Under Ohio law, a voter affiliates for voter registration purposes with a political party by voting in that party’s primary election. A voter is a member of a political party if:

(1) they voted in that party’s primary election within the preceding two calendar years, or
(2) they did not vote in any other party’s primary election within the preceding two calendar years.

Likewise, by law, a voter is identified as unaffiliated with a party if they did not vote in a party’s primary election within the preceding two calendar years. Party affiliation numbers as recorded by the county boards of elections fluctuate based upon a number of factors; most prevalently voter participation in primary elections.

According to the county boards of elections’ voter registration and voter history data from 2019-2021, Ohio’s voter affiliation breakdown is currently as follows:

Number of Registered Voters in Ohio: 7,982,501
Number of Registered Democrats: 947,027
Number of Registered Republicans: 836,080
Number of Registered Libertarians: 2,847
Number of Unaffiliated Registered Voters: 6,196,547

This is an important consideration — the vast majority of Ohio’s registered voters are considered unaffiliated with a party, because they’ve not voted in any party’s primary within 2 calendar years. That’s 78% unaffiliated.

In New York, according to the latest stats, only 23% of voters are unaffiliated with a party. 50% are registered Democrats, 22% Republicans.

What the heck? You’re going to analyze party affiliation based on a state where 78% of the registered voters aren’t even affiliated with a party, officially? Come on, man.

There were fewer “registered Republicans” than Democrats listed, even though the vote in 2020 went for Trump, because there was no contested Republican presidential primary. So fewer people show up for down-ticket primary races in that period. There is going to be data problems! Republicans will have gone undercounted!

I was going to do a map trying to contrast party affiliation with something like population density or urban/rural stuff, but now I’m not even going to bother. This is absurd if you want to prove anything about actual voting affiliation.

So yes, I want to wait for their data set, to check out what we’ve got here. I want to do some data quality checks, because the smell test has something very stinky going on. If you’re doing a Democrat vs. Republican comparison, but about 80% of the data is “None”… COME ON, MAN!

Imputed data/missing data is a big deal in data science, and if you’re doing analysis of variance (essentially) where the largest category is omitted, I just don’t know what to tell you.

Short version: So what?

So let me stop right there. It may be that everything is on the up-and-up, and I don’t have the time to dig through all their details now. I really do have some mortality things to write (watch this space — forthcoming!)
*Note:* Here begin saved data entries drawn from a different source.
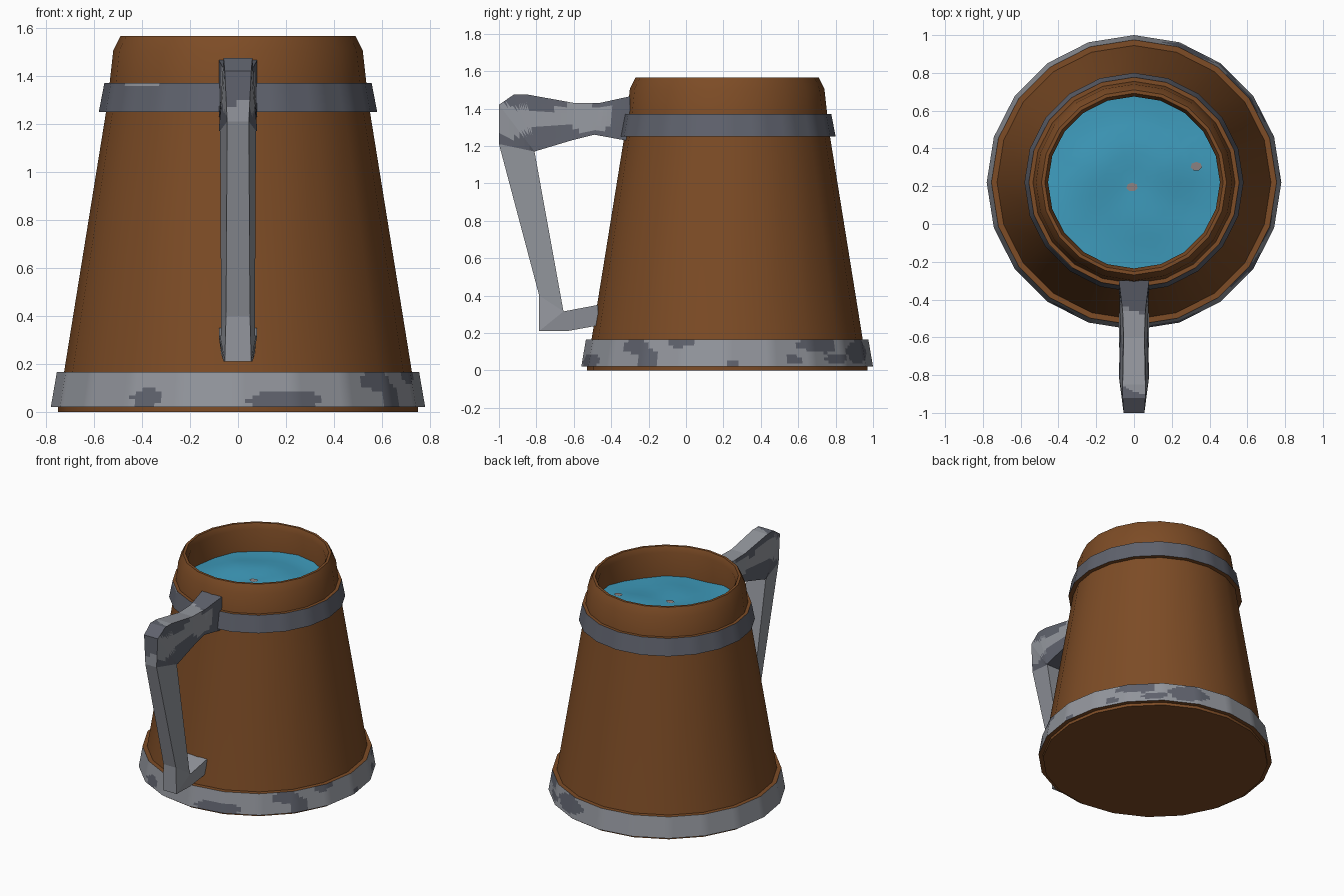
import bpy, bmesh, math
from mathutils import Vector, noise

if "Cube" in bpy.data.objects:
    bpy.data.objects.remove(bpy.data.objects["Cube"])

CY = 0.22      # mug axis in y
SIDES = 20


def material(name, rgb):
    m = bpy.data.materials.new(name)
    m.diffuse_color = (*rgb, 1)
    m.use_nodes = True
    m.node_tree.nodes["Principled BSDF"].inputs["Base Color"].default_value = m.diffuse_color
    return m


WOOD = material("brown wood", (0.205, 0.072, 0.019))
LIGHT = material("light metal", (0.292, 0.305, 0.337))
DARK = material("dark metal", (0.115, 0.123, 0.153))
WATER = material("blue drink", (0.048, 0.328, 0.503))
FOAM = material("pinkish grey foam", (0.27, 0.23, 0.23))


def finish(name, bm, mats, smooth=None):
    bmesh.ops.remove_doubles(bm, verts=bm.verts, dist=1e-5)
    bmesh.ops.recalc_face_normals(bm, faces=bm.faces)
    me = bpy.data.meshes.new(name)
    bm.to_mesh(me)
    bm.free()
    for m in mats:
        me.materials.append(m)
    ob = bpy.data.objects.new(name, me)
    bpy.context.collection.objects.link(ob)
    if smooth:
        bpy.ops.object.select_all(action='DESELECT')
        ob.select_set(True)
        bpy.context.view_layer.objects.active = ob
        bpy.ops.object.shade_smooth_by_angle(angle=math.radians(smooth))
    return ob


def ring_point(r, z, step, sub):
    # point on a 20-sided ring, straight between corners
    i, f = divmod(step, sub)
    t = f / sub
    a, b = (math.radians(-90 + 360 / SIDES * n) for n in (i, i + 1))
    x = math.cos(a) * (1 - t) + math.cos(b) * t
    y = math.sin(a) * (1 - t) + math.sin(b) * t
    return Vector((r * x, CY + r * y, z))


def lathe(bm, profile, sub=1, closed=False):
    n = SIDES * sub
    rings = []
    for r, z in profile:
        if r == 0:
            rings.append([bm.verts.new((0, CY, z))] * n)
        else:
            rings.append([bm.verts.new(ring_point(r, z, s, sub)) for s in range(n)])
    pairs = list(zip(rings, rings[1:]))
    if closed:
        pairs.append((rings[-1], rings[0]))
    for a, b in pairs:
        for s in range(n):
            vs = [a[s], a[(s + 1) % n], b[(s + 1) % n], b[s]]
            bm.faces.new(list(dict.fromkeys(vs)))


# wooden tankard body, with bevelled rim and hollow top
bm = bmesh.new()
lathe(bm, [(0, 0), (0.75, 0), (0.75, 0.03), (0.745, 0.03), (0.725, 0.165), (0.55, 1.25),
           (0.535, 1.37), (0.52, 1.505), (0.49, 1.565), (0.472, 1.565),
           (0.455, 1.525), (0.48, 1.2), (0, 1.2)])
finish("tankard_body", bm, [WOOD], 35)


# metal bands: worn spots are (angle from front, height, half angle, half height)
def band(name, lower, upper, inner, base, spots, rows, sub):
    (r0, z0), (r1, z1) = lower, upper
    prof = [(r0 + (r1 - r0) * i / rows, z0 + (z1 - z0) * i / rows) for i in range(rows + 1)]
    prof += [(inner[1], z1), (inner[0], z0)]
    bm = bmesh.new()
    lathe(bm, prof, sub, True)
    bm.normal_update()
    for f in bm.faces:
        c = f.calc_center_median()
        r = math.hypot(c.x, c.y - CY)
        if abs(f.normal.z) > 0.7 or r < r1 - 0.012:
            f.material_index = 2          # wooden ledges
            continue
        f.material_index = base
        ang = math.degrees(math.atan2(c.x, CY - c.y))
        wob = 0.5 * noise.noise(c * 14)
        for a, z, ha, hz in spots:
            if ((ang - a) / ha) ** 2 + ((c.z - z) / hz) ** 2 < 1 + wob:
                f.material_index = 1 - base
    finish(name, bm, [LIGHT, DARK, WOOD], 30)


band("lower_band", (0.78, 0.02), (0.755, 0.165), (0.73, 0.715), 0,
     [(-30, 0.06, 5, 0.045), (15, 0.05, 12, 0.04), (50, 0.13, 7, 0.04), (56, 0.06, 5, 0.06),
      (70, 0.15, 6, 0.025), (92, 0.04, 3, 0.02), (118, 0.06, 4, 0.02),
      (131, 0.13, 11, 0.04), (140, 0.06, 6, 0.03), (158, 0.1, 10, 0.06)], 9, 8)
band("upper_band", (0.58, 1.25), (0.557, 1.37), (0.54, 0.525), 1,
     [(-48, 1.365, 10, 0.01)], 9, 4)

# handle: stations of outer (y, z, half width) and inner (y, z, half width)
stations = [
    ((-0.30, 1.465, 0.08), (-0.30, 1.225, 0.08)),
    ((-0.46, 1.43, 0.06), (-0.49, 1.26, 0.075)),
    ((-0.60, 1.43, 0.055), (-0.61, 1.23, 0.075)),
    ((-0.85, 1.475, 0.06), (-0.81, 1.17, 0.08)),
    ((-0.92, 1.475, 0.06), (-0.81, 1.17, 0.08)),
    ((-1.00, 1.42, 0.055), (-0.81, 1.17, 0.08)),
    ((-1.00, 1.21, 0.045), (-0.81, 1.17, 0.075)),
    ((-0.785, 0.40, 0.05), (-0.655, 0.315, 0.07)),
    ((-0.785, 0.21, 0.055), (-0.655, 0.315, 0.075)),
    ((-0.635, 0.21, 0.06), (-0.655, 0.315, 0.08)),
    ((-0.47, 0.24, 0.07), (-0.47, 0.35, 0.08)),
]
bm = bmesh.new()
loops = []
for (y0, z0, w0), (y1, z1, w1) in stations:
    loops.append([bm.verts.new(p) for p in
                  ((-w0, y0, z0), (w0, y0, z0), (w1, y1, z1), (-w1, y1, z1))])
for a, b in zip(loops, loops[1:]):
    for k in range(4):
        j = (k + 1) % 4
        if (a[k].co - b[k].co).length + (a[j].co - b[j].co).length > 1e-4:
            bm.faces.new((a[k], a[j], b[j], b[k]))
bm.faces.new(loops[0])
bm.faces.new(loops[-1])
bmesh.ops.remove_doubles(bm, verts=bm.verts, dist=1e-4)
arm = [e for e in bm.edges if all(v.co.z > 1.1 for v in e.verts)]
bmesh.ops.subdivide_edges(bm, edges=arm, cuts=6, use_grid_fill=True)
bmesh.ops.recalc_face_normals(bm, faces=bm.faces)
for f in bm.faces:
    c = f.calc_center_median()
    if c.z < 1.16:
        continue
    wob = 0.05 * noise.noise(c * 9)
    top = f.normal.z > 0.6 and -0.88 < c.y + wob < -0.46
    side = abs(f.normal.x) > 0.6 and 1.3 + 0.1 * (c.y + 0.6) < c.z + wob < 1.41 and c.y < -0.4
    front = f.normal.y < -0.7 and c.z + wob < 1.3
    f.material_index = 0 if top or side or front else 1
finish("handle", bm, [LIGHT, DARK])


# rippled drink surface
def wave(x, y):
    return 1.365 + 0.035 * noise.noise(Vector((x * 3.5, y * 3.5, 0.4)))


bm = bmesh.new()
lathe(bm, [(0, 0)] + [(0.466 * i / 6, 0) for i in range(1, 7)])
for v in bm.verts:
    v.co.z = wave(v.co.x, v.co.y)
finish("drink_surface", bm, [WATER], 60)

# small foam flecks
for i, (x, y) in enumerate([(-0.01, 0.195), (0.33, 0.305)]):
    bm = bmesh.new()
    bmesh.ops.create_circle(bm, cap_ends=True, segments=7, radius=0.028)
    for v in bm.verts:
        v.co = (x + v.co.x * 1.1, y + v.co.y * 0.85, 0)
        v.co.z = wave(v.co.x, v.co.y) + 0.006
    finish(f"foam_fleck_{i + 1}", bm, [FOAM])
    bm = None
But my point is this — there are real differences in mortality trends geographically/demographically in the U.S. which preceded the pandemic, and many of which were exacerbated by the pandemic.

If you want to convince others that vaccines are effective in reducing mortality, sorry, this ain’t it — use vaccination rates, not partisan affiliation, for your analysis.

If you want to dunk on your political enemies with these studies, then go right ahead, but I don’t know what result you think you will get out of it. If that’s the sort of thing that makes you feel good, then memento mori.